In his speech, Murray focused not on the topic of race and intelligence, but rather, on white working-class identity and the rise of Donald Trump. Murray, who refers to himself as a “never Trump-er” and has been critical of Donald Trump, credits Trump’s electoral victory in large part with what he sees as the devaluing of white men’s role in society over the past 50 years, as well as an increased in focus on identity politics.
“It’s really been going on since the 1980s - identity politics, particularly involving women and involving minorities,” Murray said, “whereby you have women’s studies programs, you have ethnic studies programs, you have a variety of ways in which people are encouraged to think of themselves as primarily defined by race, gender [and] social class.”
In response to the intensification of race and gender based identity politics in Americans life, which he calls “toxic”, Murray believes that white men have gravitated to an identity politics of their own, in the form of alt-right and white nationalist movements exemplified by figures such as Richard Spencer.
Additionally, Murray claimed that the rise of white identity politics results from the devaluing of men’s role in American life, dating back to the sexual revolution and the advent of the birth control pill. He cited decreasing life expectancy and increased rates of depression and substance abuse as evidence of “demoralization” of white men in society, stating that “white men are the only ethnic (sic) group in this county whose life expectancy has gone down during the 21st century.”
While life expectancy for white people has declined in recent years, they are still expected to live 3.4 years longer than Black people.
After concluding his remarks, Murray opened the floor for questions, at which point several students challenged his assertions about race, gender, and social roles. One student challenged his theory that contemporary white identity politics arose as a reaction to identity politics surrounding people of color and women, pointing out that white supremacist groups such as the KKK have existed since the founding of the United States. Another student criticized what she called Murray’s “infatuation with the tradition that American has of prioritizing the white men over all else”.
“I think that everything he’s saying is founded in really problematic statistics," said Weinberg freshman Janelle Yanez, who attended the event. “It’s interesting to me because he’s a sociologist, and I’m taking a sociology class right now, and everything we’re learning is not what he’s saying.”

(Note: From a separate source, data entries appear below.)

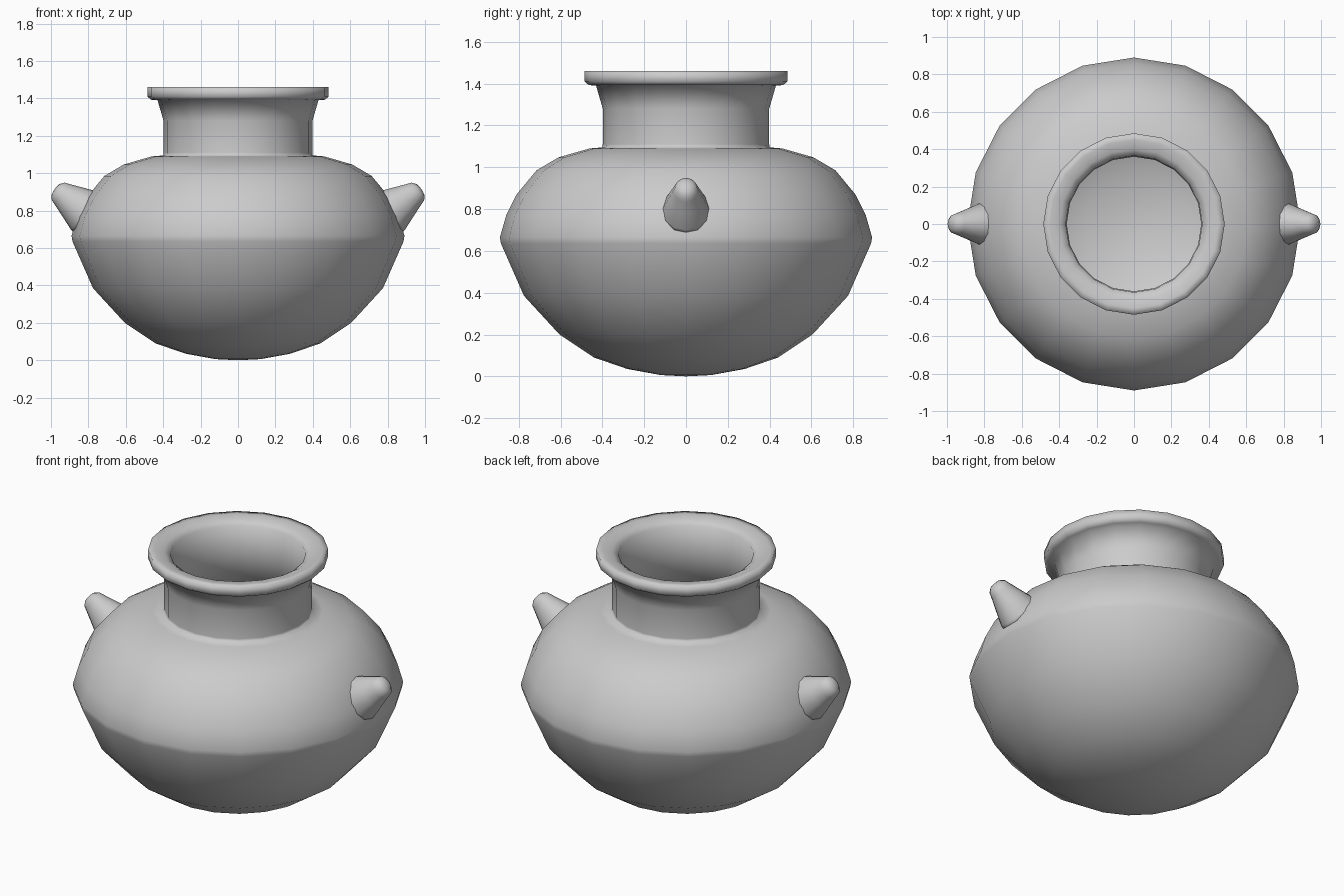
import bpy, bmesh, math
from mathutils import Matrix, Vector

if "Cube" in bpy.data.objects:
    bpy.data.objects.remove(bpy.data.objects["Cube"])


def lathe(name, profile, segments, matrix=Matrix()):
    """Revolve (radius, height) points around z; radius 0 makes a pole."""
    bm = bmesh.new()
    rings = []
    for r, z in profile:
        if r == 0:
            rings.append([bm.verts.new(matrix @ Vector((0, 0, z)))] * segments)
        else:
            rings.append([bm.verts.new(matrix @ Vector((
                r * math.cos(2 * math.pi * i / segments),
                r * math.sin(2 * math.pi * i / segments), z)))
                for i in range(segments)])
    for a, b in zip(rings, rings[1:]):
        for i in range(segments):
            j = (i + 1) % segments
            bm.faces.new(list(dict.fromkeys((a[i], a[j], b[j], b[i]))))
    bmesh.ops.recalc_face_normals(bm, faces=bm.faces)
    for f in bm.faces:
        f.smooth = True
    mesh = bpy.data.meshes.new(name)
    bm.to_mesh(mesh)
    bm.free()
    obj = bpy.data.objects.new(name, mesh)
    bpy.context.collection.objects.link(obj)
    return obj


# Pot: rounded base, keeled belly, shoulder, neck and rim, then the inner wall
outer = [(0, 0), (0.12, 0.006), (0.28, 0.035), (0.44, 0.09), (0.605, 0.2),
         (0.775, 0.385), (0.885, 0.635), (0.89, 0.665), (0.86, 0.77),
         (0.81, 0.87), (0.715, 0.985), (0.61, 1.047), (0.46, 1.09),
         (0.40, 1.095), (0.398, 1.11), (0.398, 1.28), (0.43, 1.39),
         (0.465, 1.393), (0.485, 1.41), (0.485, 1.46)]
inner = [(0.45, 1.46), (0.40, 1.452), (0.365, 1.43), (0.36, 1.28),
         (0.36, 1.06), (0.46, 1.05), (0.59, 1.007), (0.685, 0.95),
         (0.77, 0.85), (0.845, 0.65), (0.735, 0.405), (0.575, 0.235),
         (0.42, 0.13), (0.27, 0.08), (0.12, 0.05), (0, 0.045)]
lathe("pot_body", outer + inner, 20)

# Lugs: blunt cones pointing outward and up from each shoulder
lug = [(0, -0.03), (0.13, -0.03), (0.125, 0), (0.092, 0.085),
       (0.067, 0.15), (0.058, 0.175), (0.035, 0.193), (0, 0.198)]
for side, label in ((1, "right"), (-1, "left")):
    place = (Matrix.Rotation(0 if side > 0 else math.pi, 4, 'Z')
             @ Matrix.Translation((0.82, 0, 0.80))
             @ Matrix.Rotation(math.radians(54), 4, 'Y')
             @ Matrix.Diagonal((1, 0.9, 1, 1)))
    lathe(label + "_lug", lug, 12, place)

“Our objective was to bring in a very well known and esteemed political scientist to talk about what we see as one of those miraculous happenings in politics in the last several decades, in Trump winning,” Donnelly said. “In general, we bring speakers who we think are going to create a very interesting conversation on campus, and we think that happened here.